The article argues that “Experiences from around the world show that local energy solutions where people are involved in energy production are much more sustainable, gain wide acceptance by local populations, and generate a vast number of development co-benefits”.
As the world embarks on a renewable energy revolu- tion, it is imperative that this process is undertaken with precaution, safeguards and genuine participa- tion by civil society, policy-makers and individuals as well as a socially responsible renewable energy sector. Only through people-centred planning, deci- sion-making and implementation processes will the renewable energy transformation succeed.
The full book ‘Spotlight 2030’ can be downloaded here.
1.1 The 2030 Agenda –
a new start towards global sustainability?

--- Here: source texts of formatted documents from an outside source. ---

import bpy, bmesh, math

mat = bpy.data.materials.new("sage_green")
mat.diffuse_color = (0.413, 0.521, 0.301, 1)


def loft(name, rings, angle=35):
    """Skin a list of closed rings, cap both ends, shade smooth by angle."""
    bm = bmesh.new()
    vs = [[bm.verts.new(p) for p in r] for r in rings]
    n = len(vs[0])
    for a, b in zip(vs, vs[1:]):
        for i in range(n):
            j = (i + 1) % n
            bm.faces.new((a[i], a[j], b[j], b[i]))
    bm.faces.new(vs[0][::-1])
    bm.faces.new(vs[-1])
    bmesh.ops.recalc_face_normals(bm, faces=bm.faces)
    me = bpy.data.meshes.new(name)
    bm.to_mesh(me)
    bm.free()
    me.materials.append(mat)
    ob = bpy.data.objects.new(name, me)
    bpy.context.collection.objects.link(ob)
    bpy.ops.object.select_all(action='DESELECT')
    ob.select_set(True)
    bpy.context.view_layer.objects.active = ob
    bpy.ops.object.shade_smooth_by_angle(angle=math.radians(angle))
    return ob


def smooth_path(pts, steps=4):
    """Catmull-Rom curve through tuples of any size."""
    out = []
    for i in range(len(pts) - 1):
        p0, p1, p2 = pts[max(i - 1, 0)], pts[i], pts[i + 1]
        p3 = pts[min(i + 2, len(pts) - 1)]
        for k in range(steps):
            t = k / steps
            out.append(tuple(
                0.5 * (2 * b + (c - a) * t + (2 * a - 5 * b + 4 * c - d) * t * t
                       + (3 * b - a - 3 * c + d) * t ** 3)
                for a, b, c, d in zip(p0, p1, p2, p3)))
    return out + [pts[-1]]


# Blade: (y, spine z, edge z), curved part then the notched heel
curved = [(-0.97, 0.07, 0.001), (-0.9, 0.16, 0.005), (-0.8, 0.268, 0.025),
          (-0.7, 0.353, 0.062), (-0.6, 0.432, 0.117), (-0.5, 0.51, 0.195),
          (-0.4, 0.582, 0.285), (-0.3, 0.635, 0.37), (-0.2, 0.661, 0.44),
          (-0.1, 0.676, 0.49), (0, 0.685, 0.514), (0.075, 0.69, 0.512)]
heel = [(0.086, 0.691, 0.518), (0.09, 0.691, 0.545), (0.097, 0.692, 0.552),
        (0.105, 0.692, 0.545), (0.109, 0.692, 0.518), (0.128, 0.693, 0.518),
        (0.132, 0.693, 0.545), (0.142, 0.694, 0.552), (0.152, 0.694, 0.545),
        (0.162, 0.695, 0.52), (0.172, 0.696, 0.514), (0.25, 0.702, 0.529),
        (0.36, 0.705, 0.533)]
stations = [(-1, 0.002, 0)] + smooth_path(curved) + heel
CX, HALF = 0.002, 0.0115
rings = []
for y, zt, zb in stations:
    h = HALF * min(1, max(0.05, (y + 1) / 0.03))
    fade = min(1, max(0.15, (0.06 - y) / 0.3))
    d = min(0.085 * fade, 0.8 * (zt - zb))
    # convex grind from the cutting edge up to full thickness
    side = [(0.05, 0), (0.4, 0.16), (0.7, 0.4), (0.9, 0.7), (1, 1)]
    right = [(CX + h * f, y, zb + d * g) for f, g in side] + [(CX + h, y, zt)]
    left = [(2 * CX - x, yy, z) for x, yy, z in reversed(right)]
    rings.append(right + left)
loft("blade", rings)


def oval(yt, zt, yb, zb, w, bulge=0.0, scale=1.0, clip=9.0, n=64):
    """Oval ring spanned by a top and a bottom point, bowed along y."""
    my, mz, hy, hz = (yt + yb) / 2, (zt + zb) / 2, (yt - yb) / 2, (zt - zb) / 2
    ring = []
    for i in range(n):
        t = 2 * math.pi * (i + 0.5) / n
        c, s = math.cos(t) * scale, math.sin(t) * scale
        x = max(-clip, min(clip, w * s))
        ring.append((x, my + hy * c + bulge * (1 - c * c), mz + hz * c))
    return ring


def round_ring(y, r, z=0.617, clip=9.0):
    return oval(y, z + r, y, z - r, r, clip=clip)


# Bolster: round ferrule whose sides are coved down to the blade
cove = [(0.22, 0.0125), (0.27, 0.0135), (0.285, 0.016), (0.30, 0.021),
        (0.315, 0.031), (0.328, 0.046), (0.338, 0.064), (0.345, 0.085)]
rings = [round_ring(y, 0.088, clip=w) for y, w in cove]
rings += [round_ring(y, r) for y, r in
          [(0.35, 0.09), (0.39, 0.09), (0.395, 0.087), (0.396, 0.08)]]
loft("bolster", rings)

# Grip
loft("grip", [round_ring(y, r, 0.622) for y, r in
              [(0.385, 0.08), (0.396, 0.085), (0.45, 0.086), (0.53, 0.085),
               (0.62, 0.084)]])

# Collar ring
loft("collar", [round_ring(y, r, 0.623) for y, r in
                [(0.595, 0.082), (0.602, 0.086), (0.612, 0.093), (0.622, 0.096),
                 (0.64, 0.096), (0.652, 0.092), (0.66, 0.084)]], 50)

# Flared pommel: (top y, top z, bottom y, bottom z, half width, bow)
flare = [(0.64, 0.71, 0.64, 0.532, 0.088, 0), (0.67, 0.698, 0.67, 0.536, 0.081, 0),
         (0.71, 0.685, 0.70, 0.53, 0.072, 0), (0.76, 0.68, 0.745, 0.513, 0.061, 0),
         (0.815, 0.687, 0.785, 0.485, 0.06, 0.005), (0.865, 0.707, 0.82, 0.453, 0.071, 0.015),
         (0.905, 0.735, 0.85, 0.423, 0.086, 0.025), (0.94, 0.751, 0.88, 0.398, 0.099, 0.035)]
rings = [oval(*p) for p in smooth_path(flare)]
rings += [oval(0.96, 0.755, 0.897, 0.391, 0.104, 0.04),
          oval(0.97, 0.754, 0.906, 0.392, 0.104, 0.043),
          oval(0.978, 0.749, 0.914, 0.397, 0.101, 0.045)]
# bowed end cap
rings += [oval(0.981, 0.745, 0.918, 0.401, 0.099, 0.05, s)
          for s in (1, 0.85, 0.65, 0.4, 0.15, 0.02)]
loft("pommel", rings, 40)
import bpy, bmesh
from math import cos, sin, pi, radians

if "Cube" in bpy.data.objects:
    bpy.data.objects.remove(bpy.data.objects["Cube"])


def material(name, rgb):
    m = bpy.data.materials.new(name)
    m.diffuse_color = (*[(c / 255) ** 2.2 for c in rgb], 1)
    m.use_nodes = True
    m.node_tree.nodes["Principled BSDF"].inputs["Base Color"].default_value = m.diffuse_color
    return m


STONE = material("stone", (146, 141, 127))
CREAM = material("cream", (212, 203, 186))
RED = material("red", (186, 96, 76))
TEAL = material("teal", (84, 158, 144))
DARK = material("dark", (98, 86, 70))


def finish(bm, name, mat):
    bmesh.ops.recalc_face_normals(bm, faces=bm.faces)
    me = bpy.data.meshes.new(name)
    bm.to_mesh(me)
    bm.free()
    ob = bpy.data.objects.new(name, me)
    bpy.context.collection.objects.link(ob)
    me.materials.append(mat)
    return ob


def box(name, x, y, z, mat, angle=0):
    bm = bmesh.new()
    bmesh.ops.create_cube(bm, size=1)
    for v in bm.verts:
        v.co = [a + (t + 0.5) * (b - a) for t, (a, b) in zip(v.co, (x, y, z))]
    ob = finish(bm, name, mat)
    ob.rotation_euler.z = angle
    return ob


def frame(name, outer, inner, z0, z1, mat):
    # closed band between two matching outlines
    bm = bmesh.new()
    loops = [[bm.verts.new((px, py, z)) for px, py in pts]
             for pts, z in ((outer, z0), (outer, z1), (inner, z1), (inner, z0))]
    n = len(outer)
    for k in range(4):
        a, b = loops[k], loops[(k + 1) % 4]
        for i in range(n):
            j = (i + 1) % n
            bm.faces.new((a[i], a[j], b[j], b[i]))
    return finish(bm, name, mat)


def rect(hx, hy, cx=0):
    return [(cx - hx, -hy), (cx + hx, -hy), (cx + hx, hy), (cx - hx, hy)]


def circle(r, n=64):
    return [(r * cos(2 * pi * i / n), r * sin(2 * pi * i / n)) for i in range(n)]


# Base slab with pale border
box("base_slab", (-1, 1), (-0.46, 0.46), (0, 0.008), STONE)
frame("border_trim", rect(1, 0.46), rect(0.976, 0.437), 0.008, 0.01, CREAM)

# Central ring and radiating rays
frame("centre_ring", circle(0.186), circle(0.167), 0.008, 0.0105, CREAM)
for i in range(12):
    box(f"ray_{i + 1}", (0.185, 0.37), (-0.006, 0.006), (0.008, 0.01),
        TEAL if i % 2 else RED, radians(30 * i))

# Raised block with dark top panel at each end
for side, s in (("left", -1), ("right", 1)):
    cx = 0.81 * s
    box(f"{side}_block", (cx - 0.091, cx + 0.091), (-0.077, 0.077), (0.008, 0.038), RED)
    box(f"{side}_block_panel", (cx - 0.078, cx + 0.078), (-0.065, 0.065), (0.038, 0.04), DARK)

By Jens Martens on behalf of the Reflection Group on the 2030 Agenda for Sustainable Development
1.2 Reports from the bottom up:
“The road is hazy and full of obstacles” By Roberto Bissio, Social Watch Spotlights on the SDGs
2.1 The new goal on poverty: A welcome paradigm shift By Roberto Bissio, Social Watch
2.2 Towards the transformation
of our agricultural and food systems By Lim Li Ching, Third World Network
2.3 The “Health SDG”:
Some progress, but critical concerns remain By Development Alternatives with Women for a New Era (DAWN)
2.4 Access to quality education, the new paradigm By Jorge Osorio-Vargas, Professor at the Escuela de Psicología, Universidad de Valparaíso (Chile)
2.5 Overcoming Global Structural Obstacles and Preventing Negative Spill-over Effects for Realizing Women’s Human Rights By Development Alternatives with Women for a New Era (DAWN)
2.6 Whose rights to water will the 2030 Agenda promote? By Meera Karunananthan, Council of Canadians, in collaboration with Devin Tellatin and the NGO Mining Working Group
2.7 Energy at a crossroad By Niclas Hällström, What Next Forum
2.8 Decent work for all by 2030: taking on the private sector By Matt Simonds with substantial inputs from Paola Simonetti, Yorgos Altintzis, and Theo Morrissey, ITUC
2.9 Industrialization, infrastructure and clean technology: at the heart of structural transformation but blocked by binding constraints in the international free trade regime By Bhumika Muchhala, Third World Network
2.10 Will inequality get left behind in the 2030 Agenda? By Kate Donald, Center for Economic and Social Rights (CESR)
2.11 Towards a New Urban Agenda By Daria Cibrario, Public Services International
2.12 Corporate capture subverts
production and consumption transformation By Chee Yoke Ling, Third World Network
2.13 The climate change battle in Paris: putting equity into action 101By Meenakshi Raman and Chee Yoke Ling, Third World Network
2.14 Policy choices for helping or hindering the poor By Christine von Weizsäcker, Ecoropa
2.15 “There can be no sustainable development without
peace and no peace without sustainable development” By Robert Zuber, Global Action to Prevent War
2.16 Beyond the current means of implementation By Stefano Prato, Society for International Development
2.17 International Trade and the 2030 Agenda for Sustainable Development By Ranja Sengupta, Third World Network
3.1 Measuring Accountability: The politics of indicators By Barbara Adams, Roberto Bissio and Karen Judd
3.2 Towards a 2030 Agenda Dashboard By Roberto Bissio, Social Watch